As the largest non-chain store in the United States for photo and video equipment and electronics, B&H Photo in New York City is well known by New Yorkers. The store is under fire, however, following a recent discrimination lawsuit filed by the United States Department of Labor's Office of Federal Contract Compliance Programs, or OFCCP. According to the lawsuit, B&H Foto & Electronics, Corp., "systematically discriminated" against Hispanic employees and female, black and Asian job seekers at its Brooklyn Navy Yard Warehouse.
In addition, the lawsuit also stated that Hispanic workers experienced racist and degrading remarks. They were also paid at lower rates than white workers. At the warehouse, the lawsuit claims that B&H "relegated Hispanic warehouse workers to separate, unsanitary and often inoperable restrooms," and did not offer changing facilities or restrooms for women. They also did not preserve or maintain personnel and employment records.
This is not the first time that B&H Photo has been involved in a labor dispute. A previous settlement by the Equal Employment Opportunity Commission awarded $4.3 million dollars to 149 Hispanic workers who were underpaid and denied benefits and promotions due to their race.
In this lawsuit, OFCCP is seeking lost benefits of employment, as well as wages and promotions for the affected workers. Businesses, both large and small, may be guilty of discrimination. Whether it is sex discrimination, age discrimination, religious or race discrimination, it is illegal, and there are organizations and laws to protect workers. But, unless a discriminated worker reaches out to address his or her concern, the issue may never be properly acknowledged or addressed.
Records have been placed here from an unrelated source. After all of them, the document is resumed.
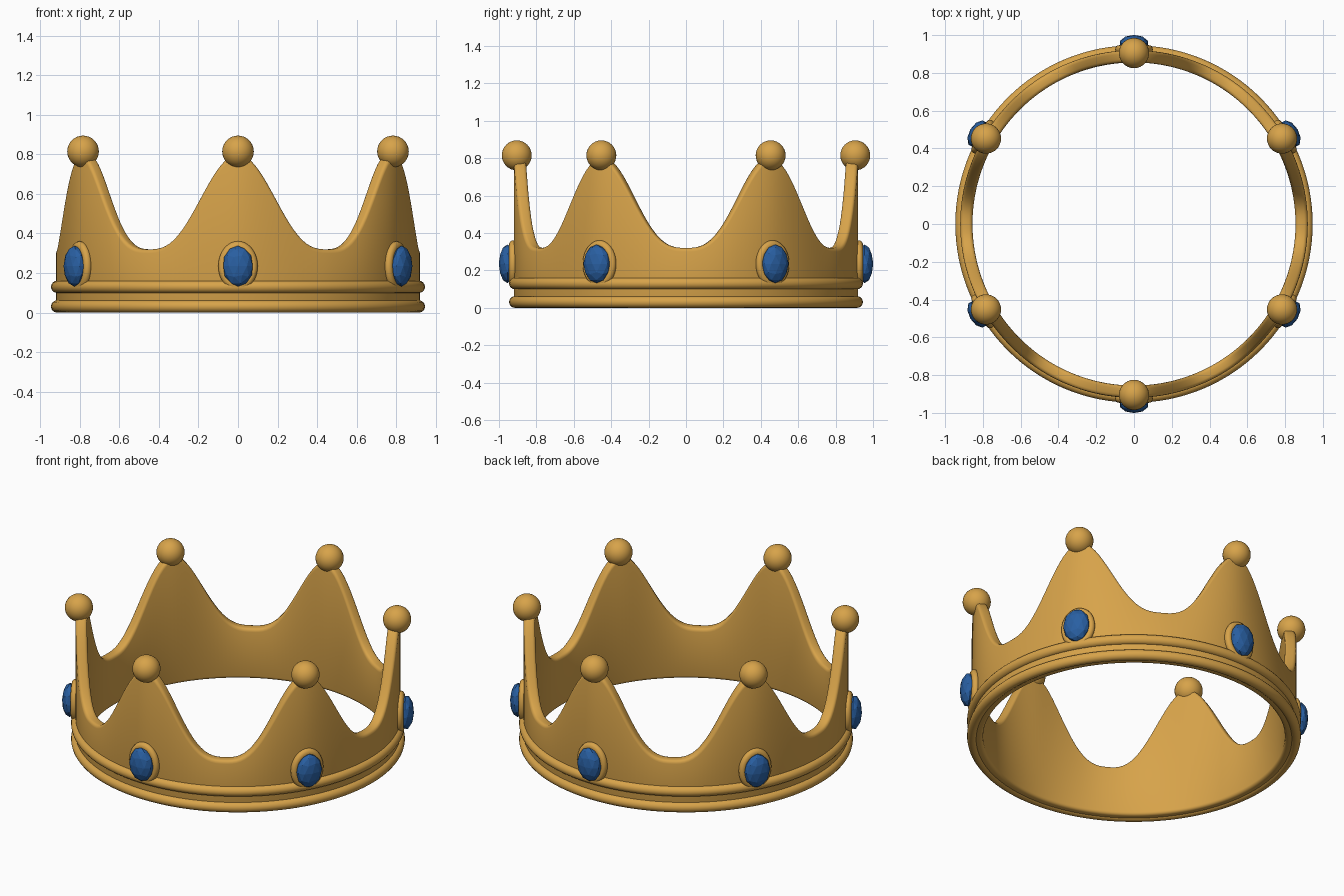
import bpy, bmesh
from math import cos, sin, pi, radians
from mathutils import Matrix

if "Cube" in bpy.data.objects:
    bpy.data.objects.remove(bpy.data.objects["Cube"])

R_OUT, POINTS, SEGS = 0.92, 6, 240


def material(name, color):
    m = bpy.data.materials.new(name)
    m.diffuse_color = color
    m.use_nodes = True
    m.node_tree.nodes["Principled BSDF"].inputs["Base Color"].default_value = m.diffuse_color
    return m


gold = material("gold", (0.68, 0.366, 0.068, 1))
blue = material("blue_gem", (0.022, 0.115, 0.36, 1))


def finish(ob, name, mat, smooth=True):
    ob.name = name
    ob.data.materials.append(mat)
    if smooth:
        bpy.ops.object.select_all(action='DESELECT')
        ob.select_set(True)
        bpy.context.view_layer.objects.active = ob
        bpy.ops.object.shade_smooth_by_angle(angle=radians(40))
    return ob


# Wall with a wavy top edge, thickened inward and rounded
def top_height(a):
    return 0.32 + 0.48 * (0.5 + 0.5 * cos(POINTS * (a - pi / 2))) ** 1.45


bm = bmesh.new()
low, high = [], []
for i in range(SEGS):
    a = 2 * pi * i / SEGS
    x, y = R_OUT * cos(a), R_OUT * sin(a)
    low.append(bm.verts.new((x, y, 0.008)))
    high.append(bm.verts.new((x, y, top_height(a))))
for i in range(SEGS):
    j = (i + 1) % SEGS
    bm.faces.new((low[i], low[j], high[j], high[i]))
mesh = bpy.data.meshes.new("crown_wall")
bm.to_mesh(mesh)
bm.free()
wall = bpy.data.objects.new("crown_wall", mesh)
bpy.context.collection.objects.link(wall)
finish(wall, "crown_wall", gold)
solid = wall.modifiers.new("thickness", 'SOLIDIFY')
solid.thickness, solid.offset = 0.065, -1
bevel = wall.modifiers.new("round_edges", 'BEVEL')
bevel.width, bevel.segments = 0.018, 3
bevel.limit_method, bevel.angle_limit = 'ANGLE', radians(50)

# Two round bands at the base
for name, z in (("lower_band", 0.031), ("upper_band", 0.13)):
    bpy.ops.mesh.primitive_torus_add(major_radius=0.915, minor_radius=0.031,
                                     major_segments=128, minor_segments=16,
                                     location=(0, 0, z))
    finish(bpy.context.object, name, gold)

# Ball, gem setting and gem for each point
for k in range(POINTS):
    a = pi / 2 + k * 2 * pi / POINTS
    spin = Matrix.Rotation(a - pi / 2, 4, 'Z')

    bpy.ops.mesh.primitive_uv_sphere_add(segments=32, ring_count=16, radius=0.08,
                                         location=(0.905 * cos(a), 0.905 * sin(a), 0.815))
    finish(bpy.context.object, f"point_ball_{k + 1}", gold)

    bpy.ops.mesh.primitive_torus_add(major_radius=0.078, minor_radius=0.022,
                                     major_segments=48, minor_segments=12)
    ob = finish(bpy.context.object, f"gem_setting_{k + 1}", gold)
    ob.data.transform(spin @ Matrix.Translation((0, 0.925, 0.235))
                      @ Matrix.Diagonal((1, 1, 1.26, 1)) @ Matrix.Rotation(pi / 2, 4, 'X'))

    # Faceted oval stone
    bpy.ops.mesh.primitive_ico_sphere_add(subdivisions=2, radius=1)
    ob = finish(bpy.context.object, f"gem_{k + 1}", blue, smooth=False)
    ob.data.transform(spin @ Matrix.Translation((0, 0.955, 0.235))
                      @ Matrix.Diagonal((0.078, 0.046, 0.103, 1)))
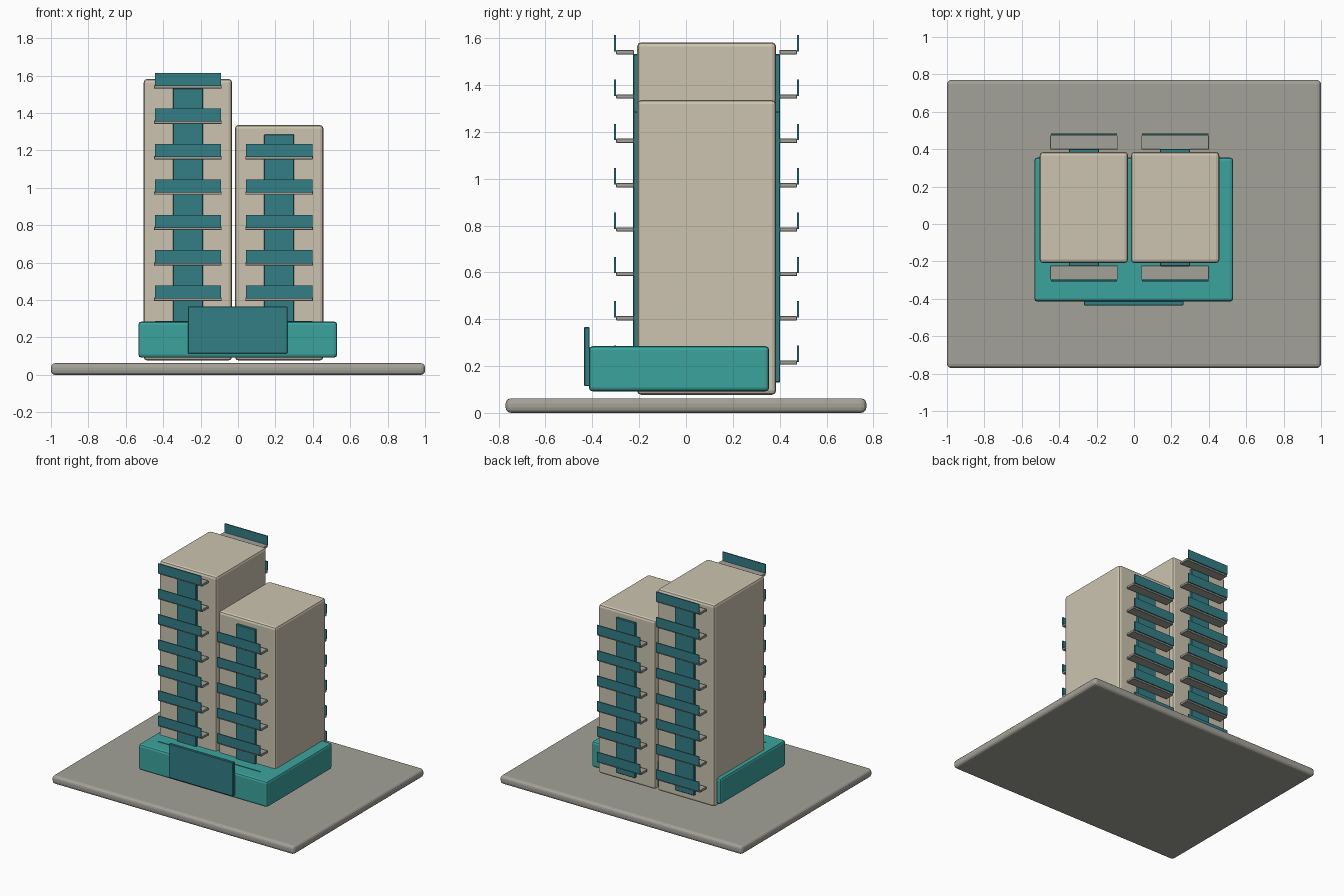
import bpy

if "Cube" in bpy.data.objects:
    bpy.data.objects.remove(bpy.data.objects["Cube"])


def material(name, srgb):
    mat = bpy.data.materials.new(name)
    lin = [(c / 255 / 12.92) if c < 11 else ((c / 255 + 0.055) / 1.055) ** 2.4 for c in srgb]
    mat.diffuse_color = (*lin, 1.0)
    mat.use_nodes = True
    mat.node_tree.nodes["Principled BSDF"].inputs["Base Color"].default_value = mat.diffuse_color
    return mat


BEIGE = material("beige_render", (204, 196, 176))
GREY = material("grey_concrete", (164, 162, 152))
TEAL = material("bright_teal", (60, 164, 158))
GLASS = material("dark_teal_glass", (50, 126, 134))


def box(name, x, y, z, mat, bevel=0.0, segments=2):
    """Box given by its (min, max) ranges, with optional rounded edges."""
    bpy.ops.mesh.primitive_cube_add(size=1)
    ob = bpy.context.object
    ob.name = name
    size = [r[1] - r[0] for r in (x, y, z)]
    mid = [(r[0] + r[1]) / 2 for r in (x, y, z)]
    for v in ob.data.vertices:
        v.co = [v.co[i] * size[i] + mid[i] for i in range(3)]
    ob.data.materials.append(mat)
    if bevel:
        mod = ob.modifiers.new("rounded_edges", 'BEVEL')
        mod.width = bevel
        mod.segments = segments
    return ob


def span(centre, half):
    return (centre - half, centre + half)


# Ground slab, podium and entrance panel
box("ground_slab", (-1, 1), (-0.77, 0.77), (0, 0.062), GREY, 0.022, 3)
box("podium", (-0.533, 0.53), (-0.415, 0.355), (0.092, 0.285), TEAL, 0.016)
box("entrance_panel", (-0.268, 0.264), (-0.435, -0.412), (0.114, 0.366), GLASS, 0.003, 1)

MID_Y = 0.088      # depth centre of both towers
FLOOR_0 = 0.215    # lowest balcony height
STEP = 0.1893      # storey height

for label, cx, top, floors in (("left", -0.268, 1.582, 8), ("right", 0.22, 1.336, 6)):
    # Tower block
    box(label + "_tower", span(cx, 0.236), span(MID_Y, 0.297), (0.077, top), BEIGE, 0.018)
    for side, s in (("front", -1), ("back", 1)):
        def depth(a, b):
            return tuple(sorted((MID_Y + s * a, MID_Y + s * b)))
        tag = label + "_" + side
        # Vertical window strip
        box(tag + "_window_strip", span(cx, 0.08), depth(0.29, 0.314),
            (0.13, top - 0.05), GLASS, 0.003, 1)
        # Balconies: floor slab and thin glass railing on each storey
        for i in range(floors):
            z = FLOOR_0 + i * STEP
            box(f"{tag}_balcony_slab_{i}", span(cx, 0.181), depth(0.311, 0.386),
                span(z, 0.009), GREY, 0.002, 1)
            box(f"{tag}_balcony_rail_{i}", span(cx, 0.177), depth(0.387, 0.395),
                (z + 0.003, z + 0.073), GLASS)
Source: CBS News, "Feds sue popular NYC electronics store for discrimination," Feb. 27, 2016